--- Exercise goal ---
Report the count of lines containing the word "name" in the entries below, and nothing more.

[Data under study — start]

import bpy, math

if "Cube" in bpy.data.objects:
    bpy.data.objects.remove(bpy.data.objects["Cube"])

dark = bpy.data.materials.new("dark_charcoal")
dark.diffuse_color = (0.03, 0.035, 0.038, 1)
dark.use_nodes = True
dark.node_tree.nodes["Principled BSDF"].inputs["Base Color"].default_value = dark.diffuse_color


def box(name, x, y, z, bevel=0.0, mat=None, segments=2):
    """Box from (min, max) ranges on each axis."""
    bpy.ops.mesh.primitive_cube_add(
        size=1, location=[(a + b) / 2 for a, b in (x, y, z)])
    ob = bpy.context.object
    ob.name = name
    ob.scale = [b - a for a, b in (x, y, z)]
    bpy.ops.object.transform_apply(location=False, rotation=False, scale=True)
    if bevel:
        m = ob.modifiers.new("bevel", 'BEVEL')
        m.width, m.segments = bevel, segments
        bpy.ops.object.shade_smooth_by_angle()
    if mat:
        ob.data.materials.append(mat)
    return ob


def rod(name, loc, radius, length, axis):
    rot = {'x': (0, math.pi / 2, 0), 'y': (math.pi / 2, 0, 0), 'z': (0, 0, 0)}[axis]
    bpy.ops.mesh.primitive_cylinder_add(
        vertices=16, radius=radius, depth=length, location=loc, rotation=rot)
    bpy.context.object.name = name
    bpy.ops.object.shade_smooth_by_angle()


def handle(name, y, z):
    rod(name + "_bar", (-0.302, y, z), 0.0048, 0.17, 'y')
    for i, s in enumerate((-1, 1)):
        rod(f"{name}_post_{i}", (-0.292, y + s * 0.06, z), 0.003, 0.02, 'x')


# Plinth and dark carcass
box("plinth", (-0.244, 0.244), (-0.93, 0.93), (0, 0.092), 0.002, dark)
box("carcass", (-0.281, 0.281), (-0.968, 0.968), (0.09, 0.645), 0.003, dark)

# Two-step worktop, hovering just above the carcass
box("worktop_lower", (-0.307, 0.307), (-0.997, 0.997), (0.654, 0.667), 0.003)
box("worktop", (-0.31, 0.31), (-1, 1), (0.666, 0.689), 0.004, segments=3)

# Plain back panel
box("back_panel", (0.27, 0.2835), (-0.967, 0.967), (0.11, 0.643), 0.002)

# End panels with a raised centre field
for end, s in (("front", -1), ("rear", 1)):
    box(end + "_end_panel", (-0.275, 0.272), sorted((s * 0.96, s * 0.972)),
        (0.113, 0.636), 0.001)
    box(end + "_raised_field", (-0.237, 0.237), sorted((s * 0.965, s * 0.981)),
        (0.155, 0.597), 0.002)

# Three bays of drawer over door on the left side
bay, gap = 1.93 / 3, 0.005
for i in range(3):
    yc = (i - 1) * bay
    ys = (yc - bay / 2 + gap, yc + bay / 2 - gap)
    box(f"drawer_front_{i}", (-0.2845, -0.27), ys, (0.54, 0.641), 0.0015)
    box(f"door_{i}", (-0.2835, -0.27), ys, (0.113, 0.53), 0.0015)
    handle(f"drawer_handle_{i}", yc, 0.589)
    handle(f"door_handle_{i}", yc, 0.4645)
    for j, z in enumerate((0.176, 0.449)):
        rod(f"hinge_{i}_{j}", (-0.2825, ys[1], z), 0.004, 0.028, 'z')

[Data under study — finish]

--- Result for this task ---
7